Last week Mama Bird brought to my attention a study that was done that resulted in the Centers for Disease Control and Prevention (CDC) recommended that women refrain from or delay breast feeding their infants. It was something that a friend had posted on Facebook. After spending a considerable amount of time scouring the CDC’s website as well as the rest of the internet to find the study, and I have, I can honestly report to you all, that this is not true. The bulk of what the search engines returned was several blog posts calling the doctors at the CDC crazies and psychopaths. But I also uncovered the actual published study as well.
It turns out that, yes indeed, a study was done regarding “Inhibitory effect of breast milk on infectivity of live oral rotavirus vaccines”. The study centered on groups of women from four countries-India, Vietnam, South Korea, and the United States-and the levels of Immunoglobulin A (IgA) contained in their breast milk. As it turns out, women in India have higher levels of IgA in their milk and the rotavirus vaccine is less effective in that part of the world. The women in the United States had lower levels of IgA, and the vaccine is more effective here. What does this mean? Well, nothing, yet. The Findings and Interpretation of the study are as follows:
- FINDINGS: Breast milk from Indian women had the highest IgA and neutralizing titers against all 3 vaccine strains, while lower but comparable median IgA and neutralizing titers were detected in breast milk from Korean and Vietnamese women, and the lowest titers were seen in American women. Neutralizing activity was greatest against the 2 vaccine strains of human origin, RV1 and 116E. This neutralizing activity in one half of the breast milk specimens from Indian women could reduce the effective titer of RV1 by ∼2 logs, of 116E by 1.5 logs, and RV5 G1 strain by ∼1 log more than that of breast milk from American women.
INTERPRETATION: The lower immunogenicity and efficacy of rotavirus vaccines in poor developing countries could be explained, in part, by higher titers of IgA and neutralizing activity in breast milk consumed by their infants at the time of immunization that could effectively reduce the potency of the vaccine. Strategies to overcome this negative effect, such as delaying breast-feeding at the time of immunization, should be evaluated.
Personally, I’m not too worried about the subject of vaccinations, we chose to skip several vaccines and tests for Little E due to the risks involved and/or the fact that we felt they were kind of pointless. We didn’t have all of these things done when we were kids and our generation turned out just fine (for the most part), so why should we subject our child to these things? As far as I’m concerned, the CDC can keep doing what they are doing, although I think a little more attention to cancer, HIV, and AIDS is called for rather than wondering why the rotavirus vaccine isn’t as effective as they would like it to be.

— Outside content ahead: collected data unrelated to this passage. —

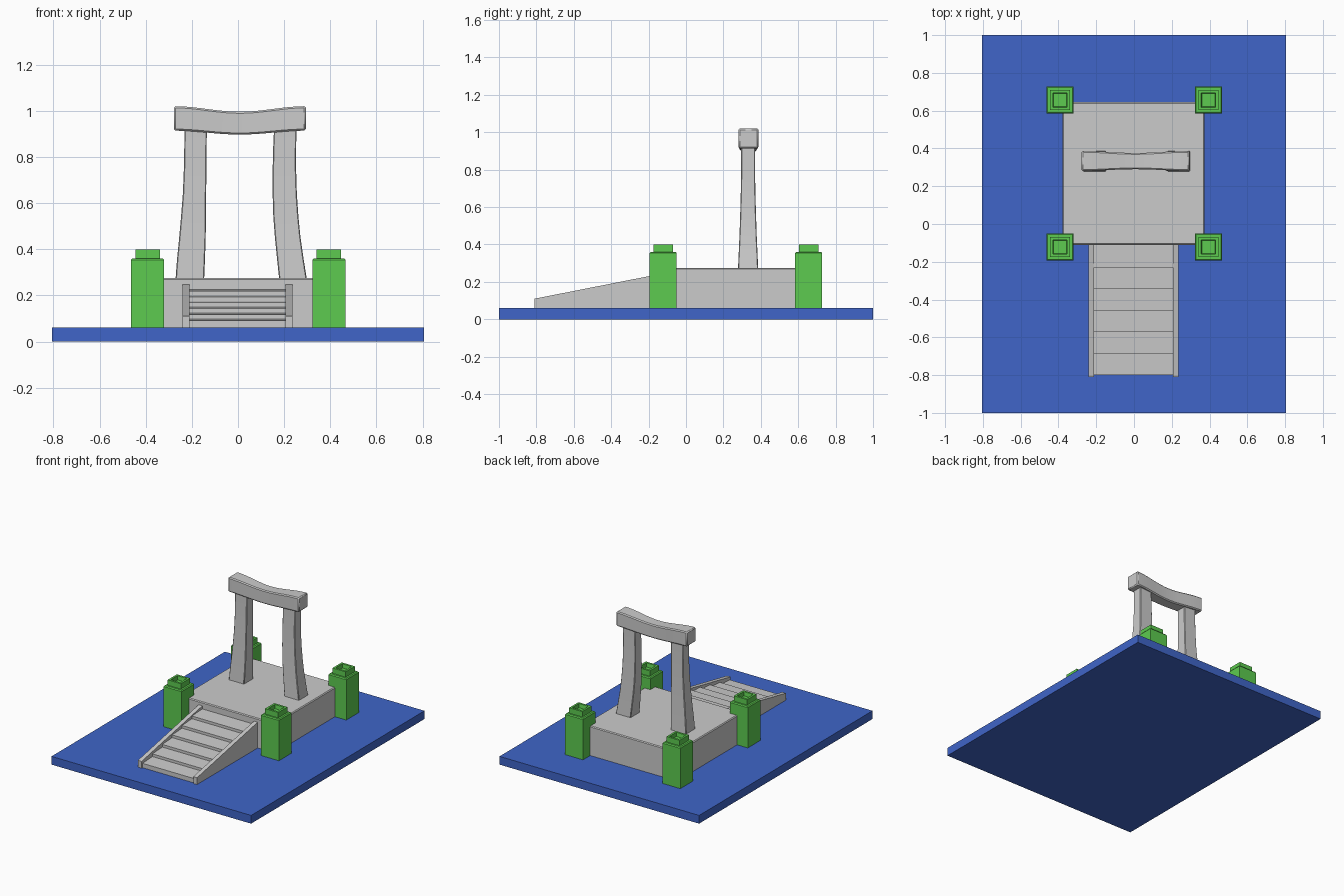
import bpy, bmesh, math

if "Cube" in bpy.data.objects:
    bpy.data.objects.remove(bpy.data.objects["Cube"])


def finish(name, bm, bevel=0, smooth=False, color=None):
    bmesh.ops.recalc_face_normals(bm, faces=bm.faces)
    me = bpy.data.meshes.new(name)
    bm.to_mesh(me)
    bm.free()
    ob = bpy.data.objects.new(name, me)
    bpy.context.collection.objects.link(ob)
    if color:
        me.materials.append(color)
    if smooth:
        bpy.ops.object.select_all(action='DESELECT')
        ob.select_set(True)
        bpy.context.view_layer.objects.active = ob
        bpy.ops.object.shade_smooth_by_angle(angle=math.radians(30))
    if bevel:
        mod = ob.modifiers.new("bevel", 'BEVEL')
        mod.width = bevel
        mod.limit_method = 'ANGLE'
        mod.angle_limit = math.radians(40)
    return ob


def loft(name, rings, **kw):
    """Skin a closed tube through rings of points, capping both ends."""
    bm = bmesh.new()
    vr = [[bm.verts.new(p) for p in r] for r in rings]
    n = len(vr[0])
    for a, b in zip(vr, vr[1:]):
        for i in range(n):
            j = (i + 1) % n
            bm.faces.new((a[i], a[j], b[j], b[i]))
    bm.faces.new(vr[0][::-1])
    bm.faces.new(vr[-1])
    return finish(name, bm, **kw)


def rect_z(x0, x1, y0, y1, z):
    return [(x0, y0, z), (x1, y0, z), (x1, y1, z), (x0, y1, z)]


def box(name, x0, x1, y0, y1, z0, z1, **kw):
    return loft(name, [rect_z(x0, x1, y0, y1, z) for z in (z0, z1)], **kw)


def extrude_x(name, profile, x0, x1, **kw):
    return loft(name, [[(x, y, z) for y, z in profile] for x in (x0, x1)], **kw)


def material(name, rgb):
    m = bpy.data.materials.new(name)
    m.diffuse_color = (*rgb, 1)
    m.use_nodes = True
    m.node_tree.nodes["Principled BSDF"].inputs["Base Color"].default_value = m.diffuse_color
    return m


blue = material("blue", (0.05, 0.13, 0.58))
green = material("green", (0.11, 0.60, 0.08))

# Ground slab and raised platform
box("ground_slab", -0.806, 0.806, -1, 1, 0, 0.06, color=blue)
box("platform", -0.378, 0.374, -0.11, 0.645, 0.05, 0.275, bevel=0.006)

# Corner posts with a hollow cap: (half width, height)
post = [(0.072, 0.055), (0.072, 0.354), (0.066, 0.361), (0.053, 0.361),
        (0.053, 0.4), (0.038, 0.4), (0.034, 0.372)]
for side, x in (("left", -0.392), ("right", 0.394)):
    for end, y in (("front", -0.122), ("back", 0.656)):
        loft(f"{end}_{side}_post",
             [rect_z(x - h, x + h, y - h, y + h, z) for h, z in post], color=green)

# Staircase: sloping side rails and six slightly tilted treads
rail = [(-0.81, 0.055), (-0.81, 0.11), (-0.10, 0.25), (-0.10, 0.055)]
extrude_x("left_stair_rail", rail, -0.241, -0.211)
extrude_x("right_stair_rail", rail, 0.206, 0.236)
steps = [(-0.80, 0.055)]
for i in range(6):
    y, z = -0.80 + 0.114 * i, 0.092 + 0.0255 * i
    steps += [(y, z), (y + 0.114, z + 0.006)]
steps += [(-0.10, steps[-1][1]), (-0.10, 0.055)]
extrude_x("stair_treads", steps, -0.215, 0.21)

# Gate legs: (z, left x0, left x1, right x0, right x1, half depth)
leg = [(0.265, -0.271, -0.147, 0.179, 0.299, 0.054),
       (0.36, -0.264, -0.143, 0.169, 0.284, 0.050),
       (0.45, -0.255, -0.140, 0.160, 0.271, 0.046),
       (0.54, -0.247, -0.139, 0.153, 0.262, 0.043),
       (0.64, -0.239, -0.138, 0.150, 0.255, 0.040),
       (0.74, -0.235, -0.137, 0.150, 0.252, 0.038),
       (0.83, -0.233, -0.136, 0.152, 0.252, 0.037),
       (0.92, -0.232, -0.135, 0.156, 0.253, 0.037)]
for name, k in (("left_gate_leg", 1), ("right_gate_leg", 3)):
    loft(name, [rect_z(s[k], s[k + 1], 0.332 - s[5], 0.332 + s[5], s[0]) for s in leg],
         bevel=0.004, smooth=True)

# Sagging, waisted lintel: rings swept along x
rings = []
for i in range(17):
    t = i / 8 - 1
    x = 0.008 + 0.286 * t
    sag = math.cos(math.pi * t) * 0.5 + 0.5
    y0, y1 = 0.281 + 0.009 * sag, 0.387 - 0.011 * sag
    z0, z1 = 0.914 - 0.017 * sag, 1.02 - 0.024 * sag
    rings.append([(x, y0, z0), (x, y1, z0), (x, y1, z1), (x, y0, z1)])
loft("gate_lintel", rings, bevel=0.007, smooth=True)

And one last point, please don’t believe everything you read on the internet. There are people out there that will twist words just to get attention. If you see something that looks newsworthy that not on the news, check it out and do some research. The CDC is a major supporter of breast feeding, and I doubt that they are going to suddenly reverse course over a study that shows other countries have a lower efficacy rate of vaccines because they have higher levels of IgA. Also, here's a link to the post that seems to have started it all.
On a personal note, for those who have enjoyed my blog in the past and those just happening upon it, I’m back. I have now fully adjusted my sleep schedule for night shift and plan to write once a week, more should my schedule allow me to do so. Among the upcoming topics-SPD, defending an icon, and travelling with a toddler.